    Contributors: Jennifer Alley, Laird Bloom, Marion Kasaian, Huilan Gao, Gabriel Berstein, James D. Clark, and Wenyan Miao  
    Go to article

  • Citation
    Dated: May 09, 2005
    Publication Name: Journal of Materials Chemistry

    Phosphorescent oxygen-sensitive materials for biological applications

    A number of macromolecular probes employing different carriers and a number of microparticular probes employing different oxygen sensitive dyes were fabricated, giving a panel of oxygen sensitive probes. The photophysical and oxygen sensing properties of these probes were examined comparatively. The probes were used successfully to monitor… View more

    A number of macromolecular probes employing different carriers and a number of microparticular probes employing different oxygen sensitive dyes were fabricated, giving a panel of oxygen sensitive probes. The photophysical and oxygen sensing properties of these probes were examined comparatively. The probes were used successfully to monitor cellular oxygen uptake and their ability to overcome a number of problems associated with oxygen sensing in biological samples was assessed. Macromolecular probes proved sufficient in a number of cases, particularly where spectral solutions can resolve the interferences.
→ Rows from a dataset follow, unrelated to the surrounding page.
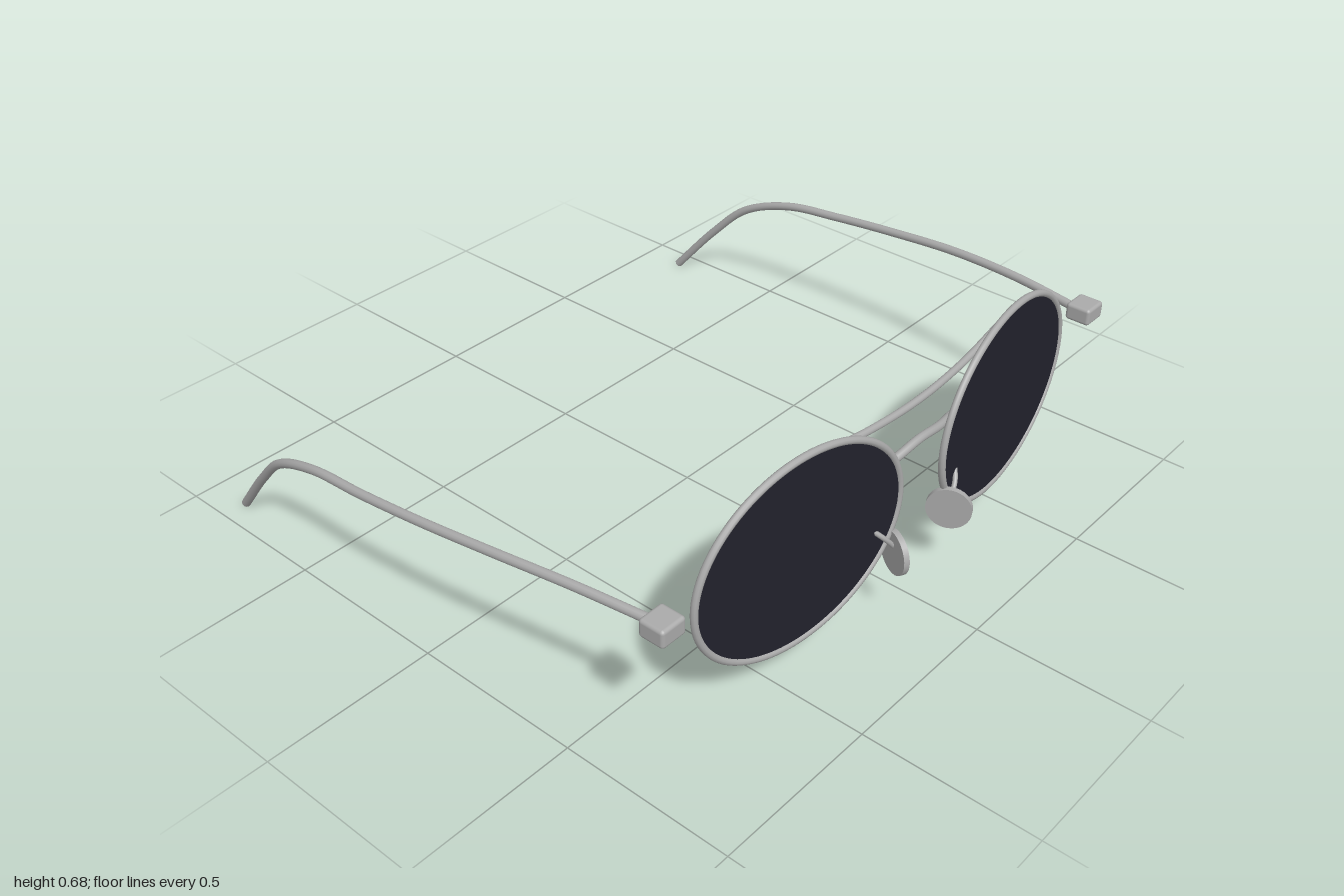
import * as THREE from 'three';
import { RoundedBoxGeometry } from 'three/addons/geometries/RoundedBoxGeometry.js';

const metal = new THREE.MeshStandardMaterial({ color: 0xaaaaaa });
metal.name = 'brushed metal';
const tint = new THREE.MeshStandardMaterial({ color: 0x21212c });
tint.name = 'dark lens';

function add(parent, name, geometry, material = metal) {
  const mesh = new THREE.Mesh(geometry, material);
  mesh.name = name;
  parent.add(mesh);
  return mesh;
}

// Round wire through points, with closed ends
function wire(parent, name, points, radius, segments = 48) {
  const curve = new THREE.CatmullRomCurve3(points.map(p => new THREE.Vector3(...p)));
  const group = new THREE.Group();
  group.name = name;
  parent.add(group);
  add(group, name + 'Wire', new THREE.TubeGeometry(curve, segments, radius, 12));
  for (const t of [0, 1]) {
    const cap = add(group, name + 'End', new THREE.CircleGeometry(radius, 12));
    const outward = curve.getTangent(t).multiplyScalar(t ? 1 : -1);
    cap.position.copy(curve.getPoint(t));
    cap.quaternion.setFromUnitVectors(new THREE.Vector3(0, 0, 1), outward);
  }
}

// Closed elliptical path of the rim
class Ellipse extends THREE.Curve {
  getPoint(t, target = new THREE.Vector3()) {
    const a = t * Math.PI * 2;
    return target.set(0.348 * Math.cos(a), 0.279 * Math.sin(a), 0);
  }
}

function buildSide(s, label) {
  const side = new THREE.Group();
  side.name = label + 'Side';
  const mirror = points => points.map(([x, y, z]) => [s * x, y, z]);

  // Rim and lens, wrapped slightly back
  const eye = new THREE.Group();
  eye.name = label + 'Eye';
  eye.position.set(s * 0.441, 0.4, 0.751);
  eye.rotation.y = s * 0.11;
  side.add(eye);
  add(eye, 'rim', new THREE.TubeGeometry(new Ellipse(), 96, 0.01, 10, true));
  const lens = new THREE.CylinderGeometry(1, 1, 0.008, 72);
  lens.rotateX(Math.PI / 2);
  lens.scale(0.345, 0.276, 1);
  add(eye, 'lens', lens, tint);

  // Nose pad and its arm
  const pad = new THREE.CylinderGeometry(0.062, 0.062, 0.016, 32);
  pad.rotateZ(Math.PI / 2);
  const padMesh = add(side, 'nosePad', pad);
  padMesh.position.set(s * 0.122, 0.235, 0.808);
  padMesh.rotation.y = s * 0.44;
  wire(side, 'padArm', mirror([[0.2, 0.34, 0.758], [0.16, 0.295, 0.795], [0.122, 0.25, 0.805]]), 0.007, 16);

  // Hinge block
  const hinge = add(side, 'hinge', new RoundedBoxGeometry(0.08, 0.052, 0.076, 2, 0.01));
  hinge.position.set(s * 0.904, 0.455, 0.722);

  // Temple, bowed outward and hooked down behind the ear
  wire(side, 'temple', mirror([
    [0.9, 0.452, 0.71], [0.936, 0.456, 0.48], [0.966, 0.444, 0.24], [0.981, 0.419, 0],
    [0.985, 0.394, -0.22], [0.979, 0.368, -0.42], [0.967, 0.3, -0.59],
    [0.95, 0.186, -0.71], [0.928, 0.014, -0.857],
  ]), 0.013, 80);
  return side;
}

export function createModel() {
  const model = new THREE.Group();
  model.name = 'sunglasses';
  model.add(buildSide(1, 'left'), buildSide(-1, 'right'));

  // Arched nose bridge
  wire(model, 'bridge', [
    [-0.195, 0.463, 0.742], [-0.1, 0.487, 0.765], [0, 0.504, 0.773],
    [0.1, 0.487, 0.765], [0.195, 0.463, 0.742],
  ], 0.012);

  // Brow bar running behind the tops of the lenses
  wire(model, 'browBar', [
    [-0.405, 0.644, 0.737], [-0.2, 0.626, 0.756], [0, 0.619, 0.763],
    [0.2, 0.626, 0.756], [0.405, 0.644, 0.737],
  ], 0.01);
  return model;
}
However where physical interactions cause interference the added protection of the polymer in the particle based probes was required.

    Contributors: Ciara O'Donovan, James Hynes, Dmitri Yashunski and Dmitri B. Papkovsky  
    Go to article

Gemini™ XPS Microplate Reader

Product

Product Number

Gemini XPS Microplate Reader XPS
SpectraTest FL1 Fluorescence Validation Plate 0200-5060
SpectraDrop™ Micro-Volume Microplate Starter Kit 0200-6262
SpectraDrop™ Micro-Volume HTS Kit 0200-6267
StakMax Microplate Handling Stacker StakMax
Microplate Reader Shelf 9000-0756

Gemini™ EM Microplate Reader

Product

Part Number

Gemini EM Microplate Reader EM
SpectraTest FL1 Fluorescence Validation Plate 0200-5060
SpectraDrop™ Micro-Volume Microplate Starter Kit 0200-6262
SpectraDrop™ Micro-Volume Microplate HTS Kit 0200-6267
Microplate Reader Shelf 9000-0756